Despite objections by Indiana Gov. Mike Pence, the Archdiocese of Indianapolis has decided to help resettle a Syrian refugee family. The family — parents and two children — arrived in Indianapolis Monday night, where the local Catholic Charities agency will assist them.
Indianapolis Archbishop Joseph Tobin met with Pence for about an hour at the Indiana statehouse last week to discuss the governor’s concerns, which centered on what he said was the Obama administration’s failure to adequately explain its vetting process for Syrian refugees.
Pence has said he is not sure that Syrian refugees are adequately vetted by the federal government, a two-year process during which the refugees must provide detailed biographical information and undergo retina scans and fingerprinting that are compared to federal and international databases, are interviewed multiple times, are screened by four government security agencies, must provide proof that they cannot return to their home in Syria, undergo medical screening, and take cultural orientation classes, among other procedures.
At that meeting, Pence asked Tobin to turn away the family. But Tobin rejected the request.
“I thank Governor Pence for meeting with me last Wednesday, when I was able to explain in some detail the plight of this family as well as the role of the Archdiocese’s Refugee and Immigrant Services program in welcoming them to Indianapolis, where the family already has some relatives,” Tobin said in a statement released Tuesday.
Tobin said he “listened to the governor’s concerns regarding security” and “prayerfully considered his request” not to resettle the family in Indiana, but ultimately moved forward. The archdiocese consulted with other US Catholic officials before making its decision.
“I informed the Governor prior to the family’s arrival that I had asked the staff of Catholic Charities to receive this husband, wife and their two small children as planned,” Tobin said.
Archdiocese spokesman Greg Otolski said the Church’s charity wing has 40 years of experience resettling refugees and knows what it is doing.
Pence’s office responded quickly, saying in a statement that while the governor “holds Catholic Charities in the highest regard,” he nonetheless “respectfully disagrees with their decision to place a Syrian refugee family in Indiana at this time.”
The state of Indiana will continue to withhold assistance to Syrian refugee families, “until the federal government takes action to address the concerns raised about this program,” the statement said.
However, an aide said Pence wants residents of the state to welcome the refugee family, despite his objections. And Pence denounced calls by GOP presidential candidate Donald Trump to stop all Muslims from entering the United States, saying on Twitter that such sentiments were “offensive.”
Last month, Pence ordered state agencies to stop helping Syrian refugees, citing fears that potential terrorists could enter the country via the two-year resettlement program.

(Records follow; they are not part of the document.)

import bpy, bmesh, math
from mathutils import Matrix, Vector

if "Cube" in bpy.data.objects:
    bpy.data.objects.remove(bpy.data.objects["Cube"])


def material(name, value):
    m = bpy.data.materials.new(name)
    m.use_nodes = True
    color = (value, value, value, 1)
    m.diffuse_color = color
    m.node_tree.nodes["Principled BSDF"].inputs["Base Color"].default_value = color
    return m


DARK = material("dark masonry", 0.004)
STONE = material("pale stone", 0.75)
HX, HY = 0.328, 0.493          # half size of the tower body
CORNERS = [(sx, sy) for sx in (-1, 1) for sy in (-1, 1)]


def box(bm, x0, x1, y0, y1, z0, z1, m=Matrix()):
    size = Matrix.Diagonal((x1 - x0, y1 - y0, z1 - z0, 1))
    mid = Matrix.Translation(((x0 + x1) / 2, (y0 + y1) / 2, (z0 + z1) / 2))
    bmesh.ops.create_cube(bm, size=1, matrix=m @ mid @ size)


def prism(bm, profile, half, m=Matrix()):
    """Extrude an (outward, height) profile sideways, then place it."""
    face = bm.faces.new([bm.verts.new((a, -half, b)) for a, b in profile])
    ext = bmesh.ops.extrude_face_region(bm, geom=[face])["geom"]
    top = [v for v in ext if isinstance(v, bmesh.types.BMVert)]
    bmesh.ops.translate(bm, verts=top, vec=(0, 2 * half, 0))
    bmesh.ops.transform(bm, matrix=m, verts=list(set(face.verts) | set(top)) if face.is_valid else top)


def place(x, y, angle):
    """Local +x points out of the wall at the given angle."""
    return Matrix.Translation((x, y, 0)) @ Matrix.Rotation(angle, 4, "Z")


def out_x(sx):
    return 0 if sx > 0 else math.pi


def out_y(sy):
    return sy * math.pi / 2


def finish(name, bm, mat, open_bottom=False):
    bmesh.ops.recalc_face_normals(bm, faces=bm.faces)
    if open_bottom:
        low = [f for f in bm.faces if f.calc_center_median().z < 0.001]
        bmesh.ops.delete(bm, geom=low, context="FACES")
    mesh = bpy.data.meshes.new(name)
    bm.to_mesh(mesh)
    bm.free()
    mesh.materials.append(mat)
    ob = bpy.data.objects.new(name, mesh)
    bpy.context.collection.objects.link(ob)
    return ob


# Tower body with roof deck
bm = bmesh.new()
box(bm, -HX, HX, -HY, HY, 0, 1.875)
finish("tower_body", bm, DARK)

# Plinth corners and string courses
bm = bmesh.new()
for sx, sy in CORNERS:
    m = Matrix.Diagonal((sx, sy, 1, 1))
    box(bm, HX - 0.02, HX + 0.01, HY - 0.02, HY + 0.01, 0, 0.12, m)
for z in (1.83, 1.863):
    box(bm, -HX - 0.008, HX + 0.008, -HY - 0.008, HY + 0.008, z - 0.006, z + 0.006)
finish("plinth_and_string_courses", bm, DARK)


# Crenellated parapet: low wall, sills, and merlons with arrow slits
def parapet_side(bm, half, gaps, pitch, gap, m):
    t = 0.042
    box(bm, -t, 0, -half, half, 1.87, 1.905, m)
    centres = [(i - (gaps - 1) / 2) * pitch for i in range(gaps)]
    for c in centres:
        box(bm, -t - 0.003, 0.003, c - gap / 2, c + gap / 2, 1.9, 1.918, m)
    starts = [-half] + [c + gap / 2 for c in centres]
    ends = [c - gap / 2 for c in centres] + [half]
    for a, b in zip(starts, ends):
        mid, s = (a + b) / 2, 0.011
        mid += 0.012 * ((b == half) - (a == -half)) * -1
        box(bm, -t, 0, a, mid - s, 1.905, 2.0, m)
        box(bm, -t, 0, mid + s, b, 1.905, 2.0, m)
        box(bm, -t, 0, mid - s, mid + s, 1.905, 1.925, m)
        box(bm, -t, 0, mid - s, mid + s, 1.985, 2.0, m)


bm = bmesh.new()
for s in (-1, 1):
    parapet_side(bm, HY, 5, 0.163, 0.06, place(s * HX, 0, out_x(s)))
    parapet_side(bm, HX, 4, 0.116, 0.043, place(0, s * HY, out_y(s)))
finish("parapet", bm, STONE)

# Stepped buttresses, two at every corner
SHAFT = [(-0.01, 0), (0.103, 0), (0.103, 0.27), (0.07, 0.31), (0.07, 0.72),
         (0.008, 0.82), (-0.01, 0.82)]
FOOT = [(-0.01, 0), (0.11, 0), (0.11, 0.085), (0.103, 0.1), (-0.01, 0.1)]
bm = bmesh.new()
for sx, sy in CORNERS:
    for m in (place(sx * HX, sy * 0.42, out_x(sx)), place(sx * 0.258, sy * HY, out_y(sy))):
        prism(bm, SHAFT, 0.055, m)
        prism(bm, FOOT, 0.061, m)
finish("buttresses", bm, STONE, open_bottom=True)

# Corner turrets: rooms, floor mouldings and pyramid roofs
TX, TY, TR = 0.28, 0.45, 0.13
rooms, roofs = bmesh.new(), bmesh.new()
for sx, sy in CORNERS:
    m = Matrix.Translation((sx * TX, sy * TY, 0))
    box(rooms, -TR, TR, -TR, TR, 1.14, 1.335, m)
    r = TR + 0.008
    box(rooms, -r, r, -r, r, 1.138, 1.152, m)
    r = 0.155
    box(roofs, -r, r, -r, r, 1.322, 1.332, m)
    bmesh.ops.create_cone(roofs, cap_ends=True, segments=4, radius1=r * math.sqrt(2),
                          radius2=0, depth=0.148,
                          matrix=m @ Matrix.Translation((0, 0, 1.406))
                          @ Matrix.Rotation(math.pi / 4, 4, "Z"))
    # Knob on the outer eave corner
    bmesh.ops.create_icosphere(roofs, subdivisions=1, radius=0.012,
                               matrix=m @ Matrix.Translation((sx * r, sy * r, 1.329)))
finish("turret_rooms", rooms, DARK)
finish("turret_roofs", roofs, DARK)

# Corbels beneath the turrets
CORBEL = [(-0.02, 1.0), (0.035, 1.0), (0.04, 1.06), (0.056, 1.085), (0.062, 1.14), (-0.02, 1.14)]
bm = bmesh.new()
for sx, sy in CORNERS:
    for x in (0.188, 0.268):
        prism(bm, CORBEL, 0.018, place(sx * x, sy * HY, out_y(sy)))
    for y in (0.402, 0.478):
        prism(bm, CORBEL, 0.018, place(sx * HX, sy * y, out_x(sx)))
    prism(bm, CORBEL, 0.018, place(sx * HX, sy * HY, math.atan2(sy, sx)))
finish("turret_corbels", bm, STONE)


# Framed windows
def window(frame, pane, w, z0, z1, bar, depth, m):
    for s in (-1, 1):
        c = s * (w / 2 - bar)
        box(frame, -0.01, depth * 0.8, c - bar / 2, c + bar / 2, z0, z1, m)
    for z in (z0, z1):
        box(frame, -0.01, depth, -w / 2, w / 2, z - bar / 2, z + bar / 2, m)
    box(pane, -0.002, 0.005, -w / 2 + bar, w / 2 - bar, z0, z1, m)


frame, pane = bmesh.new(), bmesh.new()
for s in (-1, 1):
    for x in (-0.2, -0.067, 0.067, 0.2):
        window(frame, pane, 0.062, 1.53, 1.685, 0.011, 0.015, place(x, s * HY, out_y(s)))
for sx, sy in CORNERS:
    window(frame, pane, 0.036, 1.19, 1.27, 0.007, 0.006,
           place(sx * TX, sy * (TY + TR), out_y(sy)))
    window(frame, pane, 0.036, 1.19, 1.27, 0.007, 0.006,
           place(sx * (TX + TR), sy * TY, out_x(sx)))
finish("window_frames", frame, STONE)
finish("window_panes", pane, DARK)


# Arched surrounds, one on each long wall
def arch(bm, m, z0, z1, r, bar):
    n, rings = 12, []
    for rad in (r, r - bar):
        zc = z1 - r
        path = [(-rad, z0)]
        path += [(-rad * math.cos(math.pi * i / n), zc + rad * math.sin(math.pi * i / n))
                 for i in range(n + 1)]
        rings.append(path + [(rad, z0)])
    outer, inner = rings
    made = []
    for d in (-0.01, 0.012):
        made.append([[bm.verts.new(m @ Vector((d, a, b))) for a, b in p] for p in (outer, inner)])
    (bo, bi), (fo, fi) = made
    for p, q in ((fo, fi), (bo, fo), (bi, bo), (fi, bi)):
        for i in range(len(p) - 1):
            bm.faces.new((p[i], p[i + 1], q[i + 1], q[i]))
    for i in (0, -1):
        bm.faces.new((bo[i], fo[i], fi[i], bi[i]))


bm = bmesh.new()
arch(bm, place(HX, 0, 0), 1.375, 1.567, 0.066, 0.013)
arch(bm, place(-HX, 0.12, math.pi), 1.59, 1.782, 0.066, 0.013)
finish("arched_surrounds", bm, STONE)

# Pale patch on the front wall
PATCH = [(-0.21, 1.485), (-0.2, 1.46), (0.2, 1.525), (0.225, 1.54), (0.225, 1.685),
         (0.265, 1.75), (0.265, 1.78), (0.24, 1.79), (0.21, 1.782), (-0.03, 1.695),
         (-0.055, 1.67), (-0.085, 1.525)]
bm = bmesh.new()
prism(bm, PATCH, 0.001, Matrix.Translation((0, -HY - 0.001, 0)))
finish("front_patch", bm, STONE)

Tobin dismissed those concerns Tuesday, pointing to the federal background checks the family has undergone for more than two years.

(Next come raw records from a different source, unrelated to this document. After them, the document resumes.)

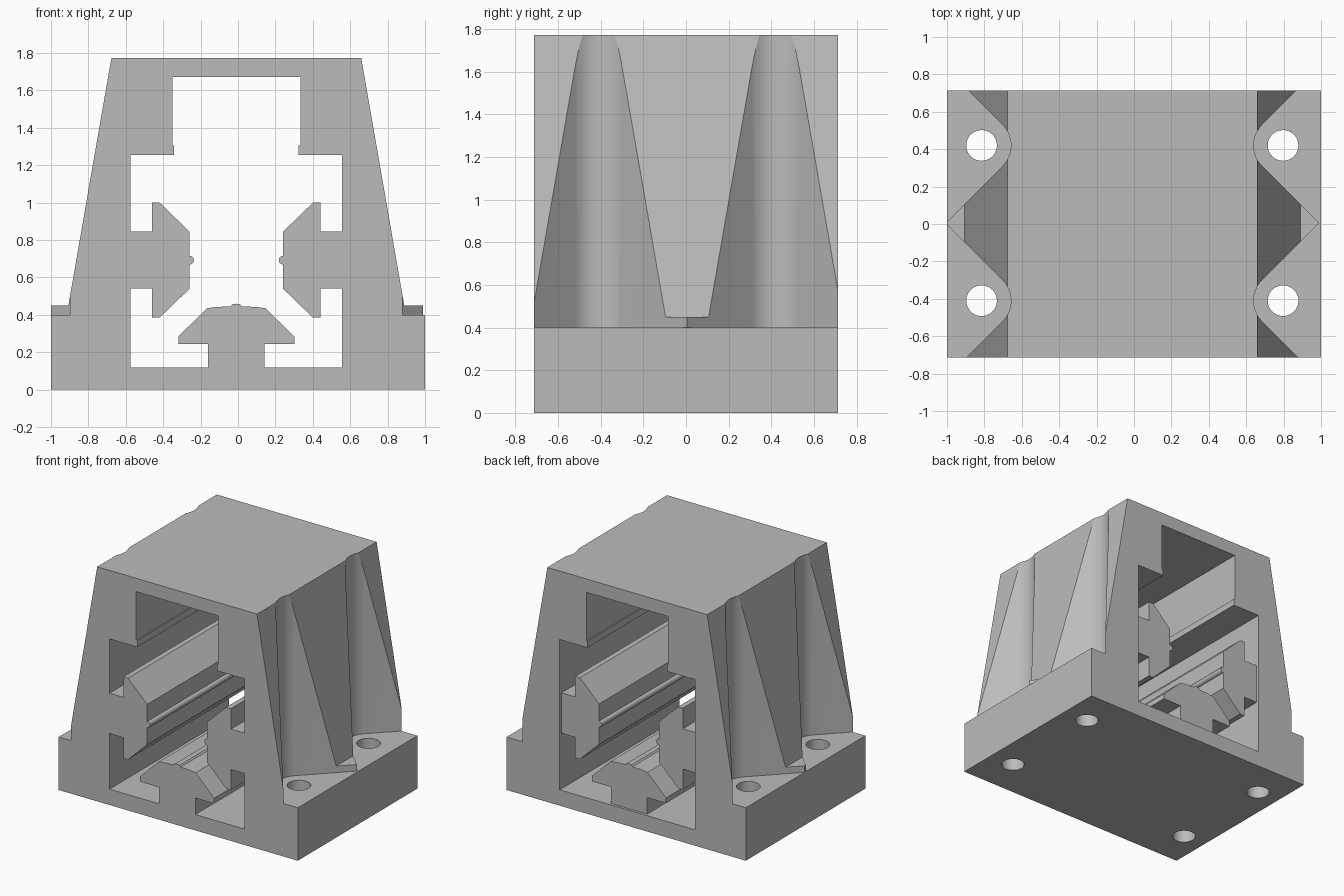
import bpy, bmesh, math

cube = bpy.data.objects.get("Cube")
if cube:
    bpy.data.objects.remove(cube, do_unlink=True)

CX = -0.009          # middle line of the tapered body and its channel
CY = 0.005           # middle line of the bolt rows
HALF_Y = 0.714
TOP = 1.773
LEDGE, SEAT = 0.45, 0.4

grey = bpy.data.materials.new("light grey")
grey.use_nodes = True
colour = (0.5, 0.5, 0.5, 1)
grey.diffuse_color = colour
grey.node_tree.nodes["Principled BSDF"].inputs["Base Color"].default_value = colour


def prism(name, points, start, end, axis):
    """Extrude a closed outline along y (points are x, z) or z (points are x, y)."""
    bm = bmesh.new()
    place = (lambda p, d: (p[0], d, p[1])) if axis == "y" else (lambda p, d: (p[0], p[1], d))
    face = bm.faces.new([bm.verts.new(place(p, start)) for p in points])
    shift = (0, end - start, 0) if axis == "y" else (0, 0, end - start)
    new = bmesh.ops.extrude_face_region(bm, geom=[face])["geom"]
    bmesh.ops.translate(bm, vec=shift, verts=[v for v in new if isinstance(v, bmesh.types.BMVert)])
    bmesh.ops.recalc_face_normals(bm, faces=bm.faces)
    mesh = bpy.data.meshes.new(name)
    bm.to_mesh(mesh)
    bm.free()
    mesh.materials.append(grey)
    obj = bpy.data.objects.new(name, mesh)
    bpy.context.collection.objects.link(obj)
    return obj


def mirrored(half):
    """Close a right-hand half outline around the body's middle line."""
    left = [(-x, z) for x, z in reversed(half) if x > 0]
    return [(x + CX, z) for x, z in half + left]


def cut(target, cutter):
    cutter.hide_render = True
    mod = target.modifiers.new("cut", "BOOLEAN")
    mod.operation, mod.solver, mod.object = "DIFFERENCE", "EXACT", cutter
    bpy.context.view_layer.objects.active = target
    bpy.ops.object.modifier_apply(modifier=mod.name)
    bpy.data.objects.remove(cutter, do_unlink=True)


def arc(cx, cy, r, a0, a1, n):
    return [(cx + r * math.cos(a0 + (a1 - a0) * i / n),
             cy + r * math.sin(a0 + (a1 - a0) * i / n)) for i in range(n + 1)]


# Tapered housing on its wide base
slope = [(0.898, LEDGE), (0.668, TOP)]
body_outline = [(-1, 0), (1, 0), (1, LEDGE)] + [(x + CX, z) for x, z in slope]
body_outline += [(-x + CX, z) for x, z in reversed(slope)] + [(-1, LEDGE)]
housing = prism("housing", body_outline, -HALF_Y, HALF_Y, "y")

# Channel outline that leaves the three T-shaped rails standing
roof = [(0.565, 1.255), (0.333, 1.255), (0.333, 1.305), (0.342, 1.305), (0.342, 1.672)]
floor_rail = [(0, 0.46), (0.02, 0.457), (0.03, 0.446), (0.11, 0.442), (0.155, 0.436),
              (0.31, 0.285), (0.31, 0.245), (0.152, 0.245), (0.152, 0.12)]
mid = 0.6925
bump = arc(0.25, mid, 0.023, -math.pi / 2, -1.5 * math.pi, 8)
lower = [(0.565, 0.54), (0.45, 0.54), (0.45, 0.385), (0.41, 0.385), (0.25, 0.54)]
upper = [(x, 2 * mid - z) for x, z in reversed(lower)]
channel = mirrored(floor_rail + [(0.565, 0.12)] + lower + bump + upper + roof)
cut(housing, prism("channel_cutter", channel, -1, 1, "y"))

# Rails stop slightly short of the back face
opening = mirrored([(0.565, 0.12)] + roof)
cut(housing, prism("rail_end_cutter", opening, HALF_Y - 0.02, 1, "y"))

# Bolt seats flaring outward, each with a through hole
for side in (1, -1):
    for row in (1, -1):
        hx, hy = CX + side * 0.806, CY + row * 0.415
        inner = math.pi if side > 0 else 0
        seat = arc(hx, hy, 0.157, inner - math.pi / 4, inner + math.pi / 4, 16)
        first, last = seat[0], seat[-1]
        reach = 0.6
        ends = [(p[0] + side * reach, p[1] + math.copysign(reach, p[1] - hy)) for p in (last, first)]
        cut(housing, prism("seat_cutter", seat + ends, SEAT, 2, "z"))
        hole = arc(hx, hy, 0.082, 0, 2 * math.pi, 40)[:-1]
        cut(housing, prism("hole_cutter", hole, -1, 1, "z"))

bpy.ops.object.select_all(action="DESELECT")
housing.select_set(True)
bpy.context.view_layer.objects.active = housing
bpy.ops.object.shade_smooth_by_angle(angle=math.radians(25))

“We welcome this family during Advent, a time when the Christian community asks God to renew our hope and recognize God’s saving power among us,” he said.

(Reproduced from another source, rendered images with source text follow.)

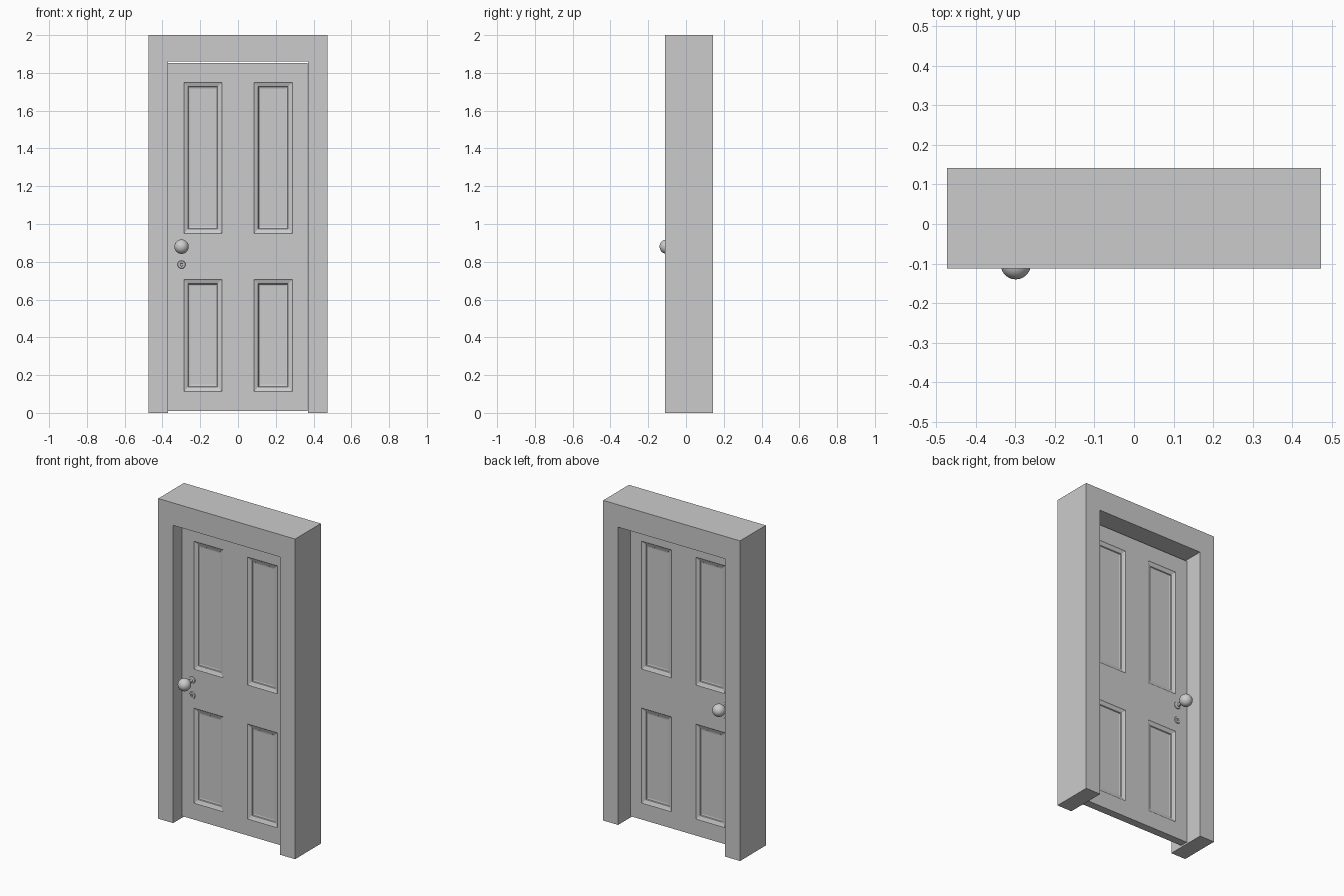
import bpy, bmesh, math
from mathutils import Matrix

if "Cube" in bpy.data.objects:
    bpy.data.objects.remove(bpy.data.objects["Cube"])


def make_object(name, bm):
    bmesh.ops.recalc_face_normals(bm, faces=bm.faces)
    mesh = bpy.data.meshes.new(name)
    bm.to_mesh(mesh)
    bm.free()
    obj = bpy.data.objects.new(name, mesh)
    bpy.context.collection.objects.link(obj)
    return obj


def mirror_y(obj, merge):
    mod = obj.modifiers.new("both_sides", 'MIRROR')
    mod.use_axis = (False, True, False)
    mod.use_mirror_merge = merge
    mod.merge_threshold = 0.0005


def lathe(name, profile, x, z, segments=32):
    """Spin (radius, y) points around an axis along y, mirrored to the back."""
    bm = bmesh.new()
    verts = [bm.verts.new((r, y, 0)) for r, y in profile]
    edges = [bm.edges.new(p) for p in zip(verts, verts[1:])]
    bmesh.ops.spin(bm, geom=verts + edges, cent=(0, 0, 0), axis=(0, 1, 0),
                   angle=math.tau, steps=segments)
    bmesh.ops.remove_doubles(bm, verts=bm.verts, dist=1e-5)
    bmesh.ops.translate(bm, verts=bm.verts, vec=(x, 0, z))
    obj = make_object(name, bm)
    bpy.context.view_layer.objects.active = obj
    obj.select_set(True)
    bpy.ops.object.shade_smooth_by_angle(angle=math.radians(35))
    obj.select_set(False)
    mirror_y(obj, False)
    return obj


# Door frame: U-shaped outline extruded through the wall depth
bm = bmesh.new()
outline = [(-.473, 0), (-.473, 2), (.473, 2), (.473, 0),
           (.37, 0), (.37, 1.86), (-.37, 1.86), (-.37, 0)]
face = bm.faces.new([bm.verts.new((x, -.112, z)) for x, z in outline])
ext = bmesh.ops.extrude_face_region(bm, geom=[face], use_keep_orig=True)
moved = [v for v in ext["geom"] if isinstance(v, bmesh.types.BMVert)]
bmesh.ops.translate(bm, verts=moved, vec=(0, .254, 0))
make_object("door_frame", bm)

# Door leaf: front grid with four recessed panels, mirrored to the back
T = .025
xs = [-.37, -.287, -.085, .084, .289, .367]
zs = [.011, .114, .707, .951, 1.75, 1.852]
bm = bmesh.new()
grid = [[bm.verts.new((x, -T, z)) for z in zs] for x in xs]
panels = []
for i in range(5):
    for k in range(5):
        f = bm.faces.new((grid[i][k], grid[i + 1][k],
                          grid[i + 1][k + 1], grid[i][k + 1]))
        if i in (1, 3) and k in (1, 3):
            panels.append(f)
border = [e for e in bm.edges if e.is_boundary]
rim = bmesh.ops.extrude_edge_only(bm, edges=border)
for v in rim["geom"]:
    if isinstance(v, bmesh.types.BMVert):
        v.co.y = 0
# stepped moulding around each panel
bm.normal_update()
for width, depth in ((.004, -.003), (.019, -.007), (.003, -.005), (.009, -.002)):
    bmesh.ops.inset_individual(bm, faces=panels, thickness=width, depth=depth,
                               use_even_offset=True)
mirror_y(make_object("door_leaf", bm), True)

# Knobs with rosette and stem, one on each side
KX, KZ, R, CY = -.299, .88, .038, -.102
ball = [(R * math.sin(a), CY - R * math.cos(a))
        for a in (math.radians(d) for d in range(0, 165, 10))]
lathe("knob", ball + [(.010, -.060), (.010, -.034), (.020, -.030), (.022, -.024)],
      KX, KZ)

# Lock cylinder below each knob, with a small keyway
LZ = .785
lathe("lock_plate", [(.007, -.026), (.009, -.030), (.019, -.030), (.022, -.024)], KX, LZ)
bm = bmesh.new()
bmesh.ops.create_cube(bm, size=1, matrix=Matrix.Translation((KX, -.026, LZ))
                      @ Matrix.Diagonal((.004, .005, .014, 1)))
mirror_y(make_object("keyway", bm), False)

A spokesman for the archdiocese said the timing of the announcement, which coincides with Pope Francis launching the jubilee year of mercy in Rome, was “just a coincidence.”
“This resettlement has been in the works on our end for months,” said Greg Otolski. “We waited to announce the arrival today because we wanted to get the family here and settled without any extra attention.”
Responding to a question about Pence’s order that blocks state funding to help resettle Syrian refugees, Otoloski said, “the family is entitled to the same benefits any refugees arriving in Indiana receive. We hope that the state will not single them out.”
Regardless, he continued, “We have received many offers of support for this family and we will do everything necessary to see that they are taken care of.”
Some observers have said that governors telling religious agencies not to resettle Syrian refugees is a violation of religious freedom, but Otolski said in an interview last week that the archbishop doesn’t see it like that.
“He’s never framed it as that,” he said. “This is just part of what the Catholic Church has done for a long, long time: helping refugees fleeing violence and persecution around the world.”
Otolski said it was “highly unusual” for Tobin to be as involved as he was in decisions like this, noting that the local Catholic Charities agency has settled close to 20,000 refugees and migrants over the past four decades.
About 1,500 Syrian refugees have settled in the United States since 2011, when fighting broke out in Syria, killing more than 250,000 people and displacing millions more. Catholic-affiliated agencies comprise the largest refugee resettlement organization in the United States, relying on federal and state grants, as well as private donations, to carry out its work.
Tobin said Tuesday that helping to resettle refugees “is an essential part of our identity as Catholic Christians, and we will continue this life-saving tradition.”